DATA TO PROCESS Block Start

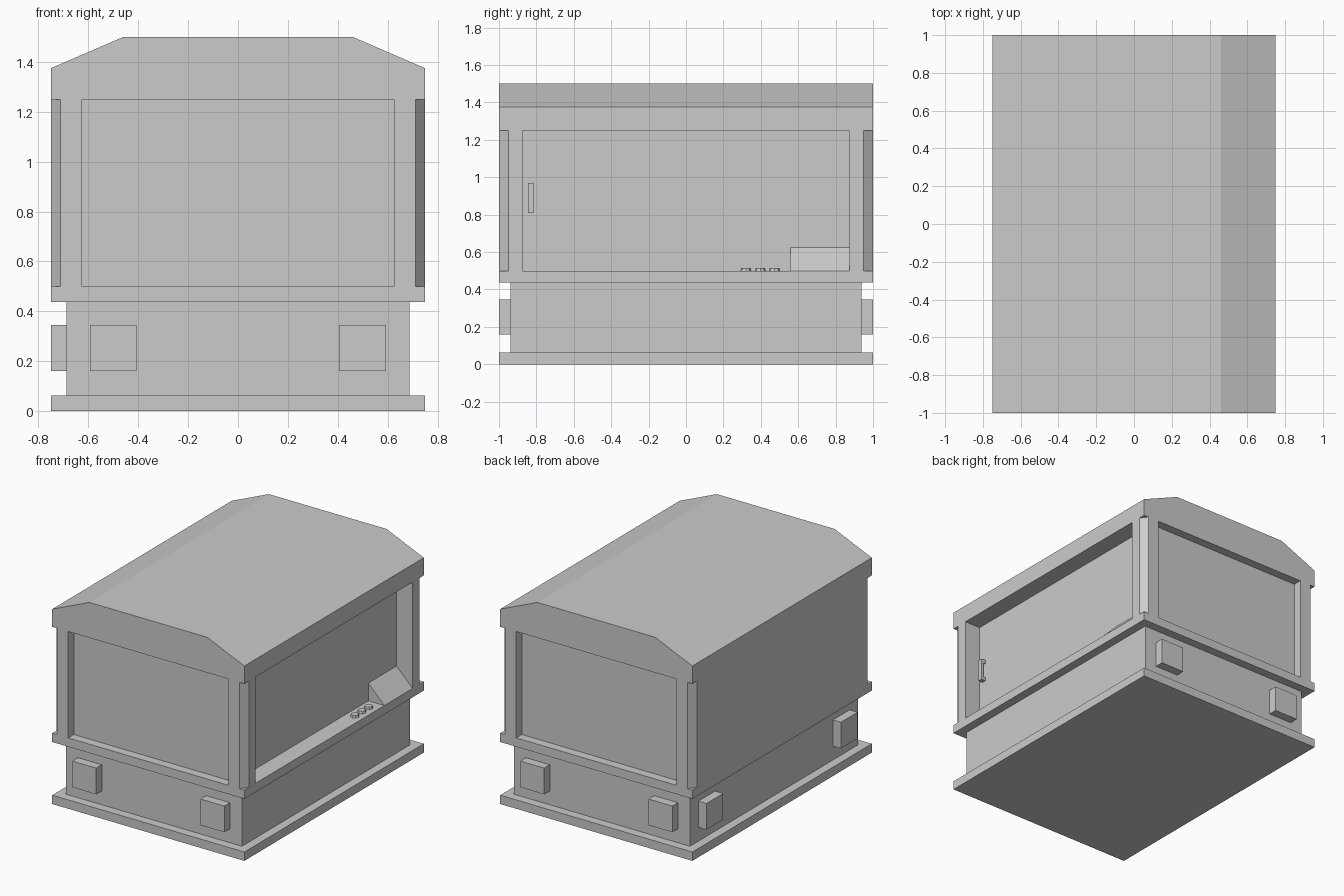
import bpy, bmesh, math
from mathutils import Vector

if "Cube" in bpy.data.objects:
    bpy.data.objects.remove(bpy.data.objects["Cube"])


def finish(name, bm):
    bmesh.ops.recalc_face_normals(bm, faces=bm.faces[:])
    mesh = bpy.data.meshes.new(name)
    bm.to_mesh(mesh)
    bm.free()
    ob = bpy.data.objects.new(name, mesh)
    bpy.context.collection.objects.link(ob)
    return ob


def prism(name, points, direction):
    """Extrude a closed 3D outline along a direction."""
    bm = bmesh.new()
    face = bm.faces.new([bm.verts.new(p) for p in points])
    ext = bmesh.ops.extrude_face_region(bm, geom=[face])
    verts = [g for g in ext["geom"] if isinstance(g, bmesh.types.BMVert)]
    bmesh.ops.translate(bm, verts=verts, vec=Vector(direction))
    return finish(name, bm)


def box(name, x0, x1, y0, y1, z0, z1):
    return prism(name, [(x0, y0, z0), (x1, y0, z0), (x1, y1, z0), (x0, y1, z0)],
                 (0, 0, z1 - z0))


def cut(target, cutter):
    mod = target.modifiers.new("cut", 'BOOLEAN')
    mod.operation = 'DIFFERENCE'
    mod.solver = 'EXACT'
    mod.object = cutter
    bpy.context.view_layer.objects.active = target
    bpy.ops.object.modifier_apply(modifier=mod.name)
    bpy.data.objects.remove(cutter)


# Base plate and inset plinth
box("base_plate", -.75, .75, -1, 1, 0, .0625)
box("plinth", -.6875, .6875, -.9375, .9375, .0625, .4375)

# Upper cabin with sloped roof edges
half = [(.75, .4375), (.75, 1.375), (.46, 1.5)]
outline = half + [(-x, z) for x, z in reversed(half)]
cabin = prism("cabin", [(x, -1, z) for x, z in outline], (0, 2, 0))

# Window recesses: front, back and the deeper one on the right
for s in (-1, 1):
    y0, y1 = sorted((s * .9375, s * 1.1))
    cut(cabin, box("cutter", -.625, .625, y0, y1, .5, 1.25))
cut(cabin, box("cutter", .625, .9, -.875, .875, .5, 1.25))

# Chamfered corner posts
for sx in (-1, 1):
    for sy in (-1, 1):
        tri = [(.675, 1.05), (.7875, .9), (.7875, 1.05)]
        cut(cabin, prism("cutter", [(sx * x, sy * y, .5) for x, y in tri], (0, 0, .75)))

# Bumper blocks on the front, back and left of the plinth
for x in (-.5, .5):
    box("front_block", x - .093, x + .093, -1, -.9375, .16, .345)
    box("back_block", x - .093, x + .093, .9375, 1, .16, .345)
for y in (-.75, .75):
    box("left_block", -.75, -.6875, y - .093, y + .093, .16, .345)

# Sloped console on the right sill
prism("console", [(.625, .56, .5), (.75, .56, .5), (.625, .56, .625)], (0, .315, 0))

# Row of buttons
for y in (.32, .397, .473):
    bm = bmesh.new()
    bmesh.ops.create_cone(bm, cap_ends=True, segments=8, radius1=.029, radius2=.025, depth=.016)
    bmesh.ops.translate(bm, verts=bm.verts[:], vec=(.6875, y, .508))
    finish("button", bm)

# Door handle: bracket profile extruded across its width
bracket = [(.625, .81), (.66, .81), (.66, .97), (.625, .97),
           (.625, .945), (.642, .945), (.642, .835), (.625, .835)]
prism("door_handle", [(x, -.845, z) for x, z in bracket], (0, .03, 0))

DATA TO PROCESS Block End

*WHAT TO PRODUCE:*
Could you reproduce, exactly, every line above from the line with "y1, .5, 1.25))" to the line with "-.9375, .16, .345)", and no other line? Both ends count.

*WORKED SOLUTION:*
    cut(cabin, box("cutter", -.625, .625, y0, y1, .5, 1.25))
cut(cabin, box("cutter", .625, .9, -.875, .875, .5, 1.25))

# Chamfered corner posts
for sx in (-1, 1):
    for sy in (-1, 1):
        tri = [(.675, 1.05), (.7875, .9), (.7875, 1.05)]
        cut(cabin, prism("cutter", [(sx * x, sy * y, .5) for x, y in tri], (0, 0, .75)))

# Bumper blocks on the front, back and left of the plinth
for x in (-.5, .5):
    box("front_block", x - .093, x + .093, -1, -.9375, .16, .345)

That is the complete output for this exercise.